Task objective: Lines with the word "return" in them are the ones to copy from the records.
====== Records to use
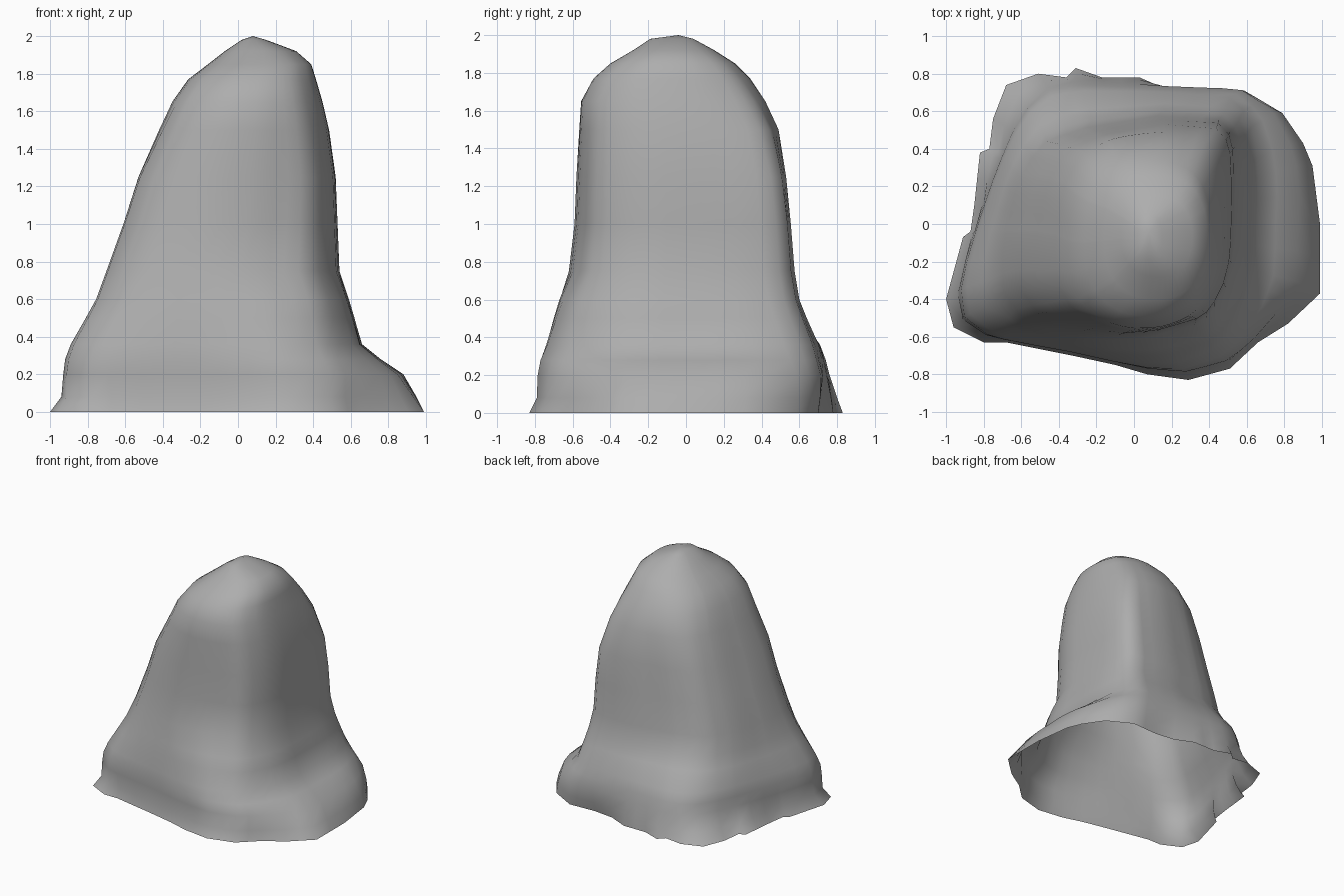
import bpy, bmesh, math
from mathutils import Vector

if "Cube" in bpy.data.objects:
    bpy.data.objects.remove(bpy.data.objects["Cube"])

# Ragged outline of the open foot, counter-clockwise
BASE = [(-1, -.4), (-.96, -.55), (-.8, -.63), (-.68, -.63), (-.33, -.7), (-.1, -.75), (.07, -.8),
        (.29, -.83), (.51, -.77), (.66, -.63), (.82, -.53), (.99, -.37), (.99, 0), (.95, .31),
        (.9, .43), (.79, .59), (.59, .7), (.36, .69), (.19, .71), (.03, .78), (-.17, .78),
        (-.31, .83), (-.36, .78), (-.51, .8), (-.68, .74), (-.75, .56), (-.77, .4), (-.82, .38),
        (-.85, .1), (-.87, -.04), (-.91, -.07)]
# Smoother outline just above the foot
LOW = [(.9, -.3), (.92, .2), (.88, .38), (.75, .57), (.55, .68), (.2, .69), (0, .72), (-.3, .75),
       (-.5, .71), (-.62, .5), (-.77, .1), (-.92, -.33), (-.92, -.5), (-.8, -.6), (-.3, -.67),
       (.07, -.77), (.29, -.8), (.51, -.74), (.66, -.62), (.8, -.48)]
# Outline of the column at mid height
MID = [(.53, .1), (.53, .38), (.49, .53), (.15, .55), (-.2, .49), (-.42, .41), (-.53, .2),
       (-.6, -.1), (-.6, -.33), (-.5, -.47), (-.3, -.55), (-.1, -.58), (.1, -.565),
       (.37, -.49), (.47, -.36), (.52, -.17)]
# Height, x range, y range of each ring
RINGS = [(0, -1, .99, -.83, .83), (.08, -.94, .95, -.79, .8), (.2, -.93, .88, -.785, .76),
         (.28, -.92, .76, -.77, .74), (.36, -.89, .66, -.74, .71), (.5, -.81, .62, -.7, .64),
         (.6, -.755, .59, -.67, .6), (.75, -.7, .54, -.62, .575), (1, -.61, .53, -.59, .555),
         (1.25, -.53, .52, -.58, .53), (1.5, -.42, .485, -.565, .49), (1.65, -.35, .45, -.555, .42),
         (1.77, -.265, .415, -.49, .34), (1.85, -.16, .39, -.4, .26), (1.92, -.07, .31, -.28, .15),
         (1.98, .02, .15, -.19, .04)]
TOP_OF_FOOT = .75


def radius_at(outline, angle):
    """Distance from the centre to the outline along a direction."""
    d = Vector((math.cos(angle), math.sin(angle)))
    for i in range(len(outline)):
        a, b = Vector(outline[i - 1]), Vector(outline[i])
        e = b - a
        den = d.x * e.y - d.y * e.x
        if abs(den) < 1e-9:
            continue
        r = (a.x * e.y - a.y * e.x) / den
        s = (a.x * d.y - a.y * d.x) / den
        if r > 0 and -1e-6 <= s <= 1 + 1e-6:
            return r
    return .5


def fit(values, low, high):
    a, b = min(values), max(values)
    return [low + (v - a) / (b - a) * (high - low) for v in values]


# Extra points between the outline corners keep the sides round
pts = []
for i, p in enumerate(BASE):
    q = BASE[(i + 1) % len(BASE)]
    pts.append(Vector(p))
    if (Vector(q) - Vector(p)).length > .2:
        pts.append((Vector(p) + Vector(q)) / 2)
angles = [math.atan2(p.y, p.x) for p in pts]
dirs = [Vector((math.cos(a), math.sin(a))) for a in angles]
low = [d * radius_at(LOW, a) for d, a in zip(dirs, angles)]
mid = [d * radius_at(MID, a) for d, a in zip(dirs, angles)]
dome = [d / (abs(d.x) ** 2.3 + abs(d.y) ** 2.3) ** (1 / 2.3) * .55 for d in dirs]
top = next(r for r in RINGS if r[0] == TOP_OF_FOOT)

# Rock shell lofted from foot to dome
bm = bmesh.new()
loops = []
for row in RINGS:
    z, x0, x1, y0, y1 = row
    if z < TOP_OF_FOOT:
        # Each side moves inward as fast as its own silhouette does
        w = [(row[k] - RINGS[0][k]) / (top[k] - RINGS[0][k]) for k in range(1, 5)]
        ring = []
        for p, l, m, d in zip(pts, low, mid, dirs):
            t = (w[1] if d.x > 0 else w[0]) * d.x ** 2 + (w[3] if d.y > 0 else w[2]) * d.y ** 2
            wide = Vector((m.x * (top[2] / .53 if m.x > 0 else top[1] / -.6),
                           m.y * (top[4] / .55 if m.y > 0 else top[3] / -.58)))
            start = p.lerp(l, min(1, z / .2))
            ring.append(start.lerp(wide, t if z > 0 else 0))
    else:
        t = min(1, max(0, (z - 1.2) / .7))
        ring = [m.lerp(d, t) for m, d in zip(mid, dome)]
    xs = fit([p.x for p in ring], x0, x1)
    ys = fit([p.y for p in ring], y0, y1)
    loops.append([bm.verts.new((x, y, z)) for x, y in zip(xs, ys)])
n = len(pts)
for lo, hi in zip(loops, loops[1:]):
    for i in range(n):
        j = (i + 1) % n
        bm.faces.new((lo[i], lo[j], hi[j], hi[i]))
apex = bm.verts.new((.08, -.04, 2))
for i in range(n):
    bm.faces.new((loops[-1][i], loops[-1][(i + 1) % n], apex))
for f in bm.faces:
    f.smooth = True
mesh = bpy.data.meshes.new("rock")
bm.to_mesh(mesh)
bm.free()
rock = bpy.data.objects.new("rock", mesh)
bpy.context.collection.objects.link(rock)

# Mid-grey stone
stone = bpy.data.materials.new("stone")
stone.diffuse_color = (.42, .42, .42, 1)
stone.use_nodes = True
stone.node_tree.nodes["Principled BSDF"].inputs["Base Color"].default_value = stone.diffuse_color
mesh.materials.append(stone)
============
====== Records to use
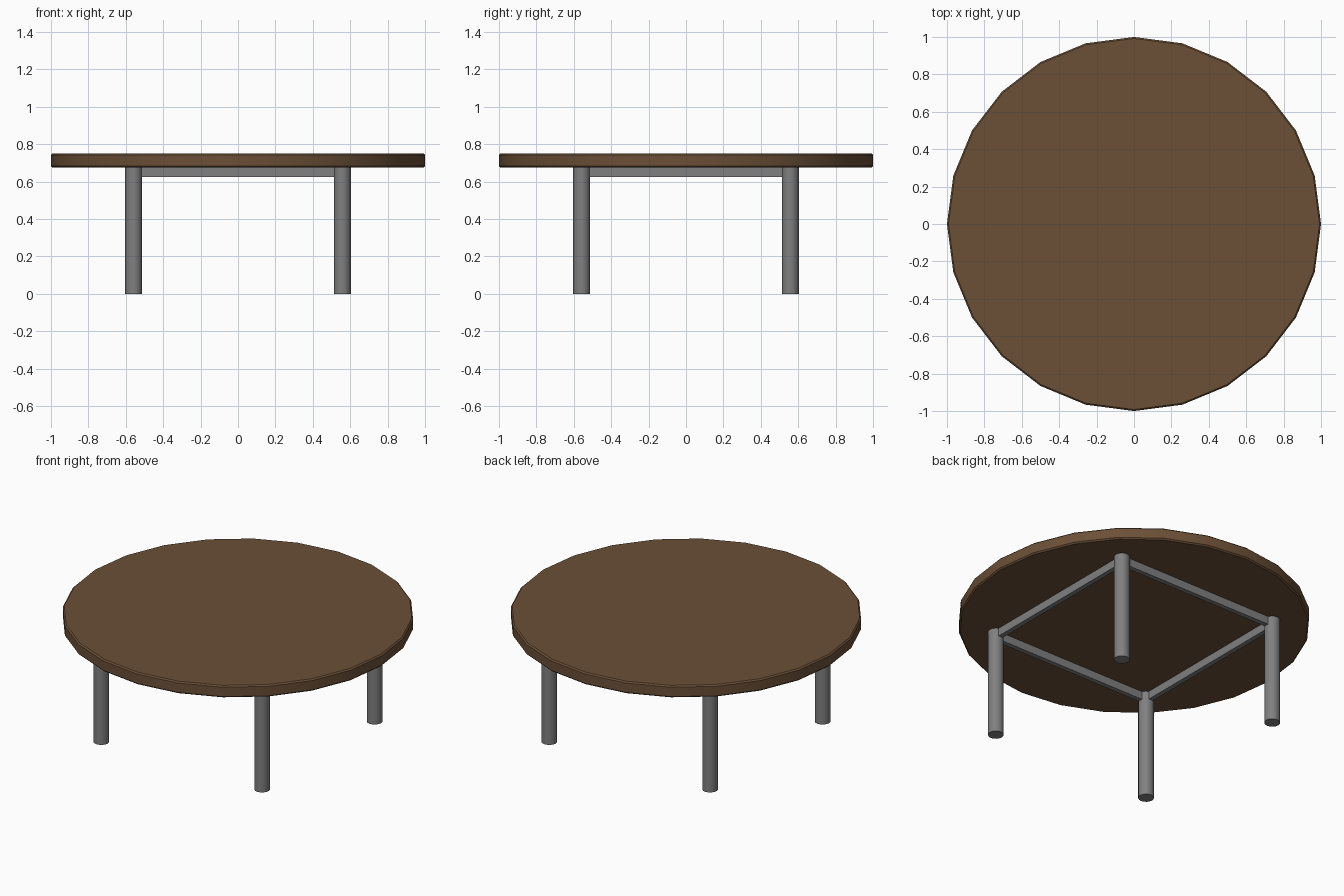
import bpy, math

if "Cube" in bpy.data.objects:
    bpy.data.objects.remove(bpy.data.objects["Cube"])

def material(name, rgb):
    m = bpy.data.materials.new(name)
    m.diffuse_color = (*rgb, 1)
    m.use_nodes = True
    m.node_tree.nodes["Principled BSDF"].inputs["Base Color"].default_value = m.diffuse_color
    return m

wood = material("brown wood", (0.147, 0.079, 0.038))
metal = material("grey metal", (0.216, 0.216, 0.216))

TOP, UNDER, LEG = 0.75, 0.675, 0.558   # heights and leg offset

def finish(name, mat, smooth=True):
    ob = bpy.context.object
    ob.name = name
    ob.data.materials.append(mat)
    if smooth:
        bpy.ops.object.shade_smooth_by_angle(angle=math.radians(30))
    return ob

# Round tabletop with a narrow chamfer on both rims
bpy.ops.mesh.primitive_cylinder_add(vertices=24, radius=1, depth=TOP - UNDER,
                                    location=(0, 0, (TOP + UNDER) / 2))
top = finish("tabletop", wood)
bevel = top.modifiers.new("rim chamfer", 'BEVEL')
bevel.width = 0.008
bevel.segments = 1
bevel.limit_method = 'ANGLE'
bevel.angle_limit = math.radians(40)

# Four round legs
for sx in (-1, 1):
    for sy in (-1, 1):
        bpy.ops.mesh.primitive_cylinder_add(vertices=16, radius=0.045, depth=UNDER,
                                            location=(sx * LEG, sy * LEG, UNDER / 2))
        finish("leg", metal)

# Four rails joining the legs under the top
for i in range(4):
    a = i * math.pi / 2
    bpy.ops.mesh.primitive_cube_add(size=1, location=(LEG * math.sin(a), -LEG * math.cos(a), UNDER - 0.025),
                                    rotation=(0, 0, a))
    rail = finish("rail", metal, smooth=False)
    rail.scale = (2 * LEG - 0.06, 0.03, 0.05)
============
The answer:
            return r
    return .5
    return [low + (v - a) / (b - a) * (high - low) for v in values]
    return m
    return ob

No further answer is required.